Abstract: Water films exist on the surfaces of hydrophilic media during unsaturated and multiphase flow, and are ubiquitous in the environment.  For example, a single cubic meter of a fine sand near its residual saturation can contain as much as 30,000 square meters of air-water interface associated with thin water films on grain surfaces.  Because any mass transfer between fluid phases in porous media occurs at interfaces, an understanding of the behavior of water films is central to developing a quantitative understanding of the dynamics of transport and mass transfer during unsaturated and multiphase flow.  Until recently, water films have been largely considered to be present in the form of adsorbed water, with thicknesses on the scale of nanometers.  However, recent evidence suggests that water films may be held by capillary forces under many common conditions in natural media, with average thicknesses two or more orders of magnitude greater than those of adsorbed films.  The implication of this finding is that the mobility of solutes in water films may be much greater than previously thought.  This presentation explores the configurations and flow of water films in unsaturated media, and the accompanying implications for solute mobility.
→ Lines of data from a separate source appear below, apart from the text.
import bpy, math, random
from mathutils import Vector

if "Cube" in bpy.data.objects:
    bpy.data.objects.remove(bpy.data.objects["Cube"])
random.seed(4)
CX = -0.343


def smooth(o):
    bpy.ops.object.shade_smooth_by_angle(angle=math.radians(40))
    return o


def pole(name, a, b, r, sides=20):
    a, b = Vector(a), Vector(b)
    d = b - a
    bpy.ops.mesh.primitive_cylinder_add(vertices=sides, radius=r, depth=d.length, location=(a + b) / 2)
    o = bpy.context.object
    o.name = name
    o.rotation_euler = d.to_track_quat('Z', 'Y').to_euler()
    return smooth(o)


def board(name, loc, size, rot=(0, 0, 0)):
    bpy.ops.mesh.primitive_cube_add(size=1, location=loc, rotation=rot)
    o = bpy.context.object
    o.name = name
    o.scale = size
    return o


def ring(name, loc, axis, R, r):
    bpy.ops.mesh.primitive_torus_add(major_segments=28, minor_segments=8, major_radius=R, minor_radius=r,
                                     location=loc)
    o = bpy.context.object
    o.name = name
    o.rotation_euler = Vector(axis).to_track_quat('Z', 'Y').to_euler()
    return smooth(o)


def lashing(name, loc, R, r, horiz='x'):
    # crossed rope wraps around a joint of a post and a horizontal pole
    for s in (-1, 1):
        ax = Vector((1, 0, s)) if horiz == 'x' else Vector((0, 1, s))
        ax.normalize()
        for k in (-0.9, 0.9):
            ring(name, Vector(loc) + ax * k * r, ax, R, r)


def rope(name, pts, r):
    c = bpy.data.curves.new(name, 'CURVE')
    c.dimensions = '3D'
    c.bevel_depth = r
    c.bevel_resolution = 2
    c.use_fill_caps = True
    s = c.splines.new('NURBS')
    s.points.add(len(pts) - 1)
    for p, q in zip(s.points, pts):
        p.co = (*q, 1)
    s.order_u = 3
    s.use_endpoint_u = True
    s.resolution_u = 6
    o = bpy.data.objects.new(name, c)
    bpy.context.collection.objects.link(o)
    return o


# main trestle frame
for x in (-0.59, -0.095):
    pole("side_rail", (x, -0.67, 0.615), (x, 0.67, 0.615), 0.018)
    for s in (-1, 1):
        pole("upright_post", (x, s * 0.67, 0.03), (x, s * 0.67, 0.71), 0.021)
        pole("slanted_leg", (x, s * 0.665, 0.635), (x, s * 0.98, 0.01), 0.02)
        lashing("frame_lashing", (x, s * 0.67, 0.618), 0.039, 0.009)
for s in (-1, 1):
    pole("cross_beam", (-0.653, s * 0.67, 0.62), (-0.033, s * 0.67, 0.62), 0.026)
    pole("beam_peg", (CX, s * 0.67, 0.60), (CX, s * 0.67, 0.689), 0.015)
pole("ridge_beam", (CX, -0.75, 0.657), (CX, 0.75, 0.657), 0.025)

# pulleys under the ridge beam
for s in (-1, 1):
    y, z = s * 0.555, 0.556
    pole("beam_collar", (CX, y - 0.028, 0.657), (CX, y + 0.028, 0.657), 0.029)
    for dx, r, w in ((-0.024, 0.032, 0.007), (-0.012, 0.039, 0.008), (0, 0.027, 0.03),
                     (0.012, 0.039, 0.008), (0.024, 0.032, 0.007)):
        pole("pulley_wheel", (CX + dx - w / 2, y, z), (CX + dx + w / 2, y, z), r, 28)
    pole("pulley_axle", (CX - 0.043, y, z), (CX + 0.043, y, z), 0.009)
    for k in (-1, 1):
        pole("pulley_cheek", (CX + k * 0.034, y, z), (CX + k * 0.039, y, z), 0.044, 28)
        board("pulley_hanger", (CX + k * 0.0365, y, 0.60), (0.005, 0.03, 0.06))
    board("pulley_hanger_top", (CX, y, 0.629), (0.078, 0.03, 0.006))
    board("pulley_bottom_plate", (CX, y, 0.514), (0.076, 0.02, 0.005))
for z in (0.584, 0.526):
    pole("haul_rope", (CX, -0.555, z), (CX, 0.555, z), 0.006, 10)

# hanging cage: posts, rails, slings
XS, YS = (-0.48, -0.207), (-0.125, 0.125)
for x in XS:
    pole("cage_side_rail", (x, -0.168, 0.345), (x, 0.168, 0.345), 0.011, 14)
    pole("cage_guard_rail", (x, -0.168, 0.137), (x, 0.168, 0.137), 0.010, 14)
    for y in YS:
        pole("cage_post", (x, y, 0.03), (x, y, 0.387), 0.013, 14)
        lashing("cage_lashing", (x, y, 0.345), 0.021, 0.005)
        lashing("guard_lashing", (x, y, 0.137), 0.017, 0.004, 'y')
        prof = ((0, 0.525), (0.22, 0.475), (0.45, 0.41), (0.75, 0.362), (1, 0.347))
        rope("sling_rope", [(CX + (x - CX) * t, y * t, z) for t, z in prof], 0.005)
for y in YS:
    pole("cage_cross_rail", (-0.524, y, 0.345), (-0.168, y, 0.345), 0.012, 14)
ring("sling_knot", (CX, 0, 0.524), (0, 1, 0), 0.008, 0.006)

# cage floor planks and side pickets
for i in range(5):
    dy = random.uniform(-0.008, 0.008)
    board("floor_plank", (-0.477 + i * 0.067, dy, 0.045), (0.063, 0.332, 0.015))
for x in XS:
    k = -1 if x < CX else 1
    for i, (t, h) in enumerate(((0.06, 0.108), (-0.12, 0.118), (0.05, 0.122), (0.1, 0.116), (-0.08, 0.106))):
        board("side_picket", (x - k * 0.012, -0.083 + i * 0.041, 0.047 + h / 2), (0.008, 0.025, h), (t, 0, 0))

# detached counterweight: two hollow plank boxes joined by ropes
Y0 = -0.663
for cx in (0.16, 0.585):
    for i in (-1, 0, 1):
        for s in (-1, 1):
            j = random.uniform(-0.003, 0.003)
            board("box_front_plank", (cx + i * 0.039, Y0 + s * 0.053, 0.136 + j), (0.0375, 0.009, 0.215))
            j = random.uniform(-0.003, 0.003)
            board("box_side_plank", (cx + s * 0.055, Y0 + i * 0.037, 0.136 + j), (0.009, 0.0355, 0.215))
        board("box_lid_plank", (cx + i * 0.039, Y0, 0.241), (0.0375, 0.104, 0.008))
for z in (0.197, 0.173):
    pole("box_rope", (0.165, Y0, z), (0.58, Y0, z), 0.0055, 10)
Biography:   Dr. Tohren Kibbey is Lloyd G. and Joyce Austin Presidential Professor in the School of Civil Engineering and Environmental Science (CEES) at the University of Oklahoma, where he has been a faculty member since 1999.  Dr. Kibbey’s work has spanned a wide range of topics related to surface and interfacial phenomena, including mixed surfactant adsorption and partitioning, the effect of surface active compounds on pharmaceutical transport, and surfactant-based aqueous oilseed extraction.  Much of Dr. Kibbey’s recent work has focused on topics related to unsaturated porous media, including studies related to wettability, dynamic capillary effects, dynamic transport of manufactured nanomaterials in unsaturated porous media, and flow and phase transformations in wetting films at the sub-pore scale.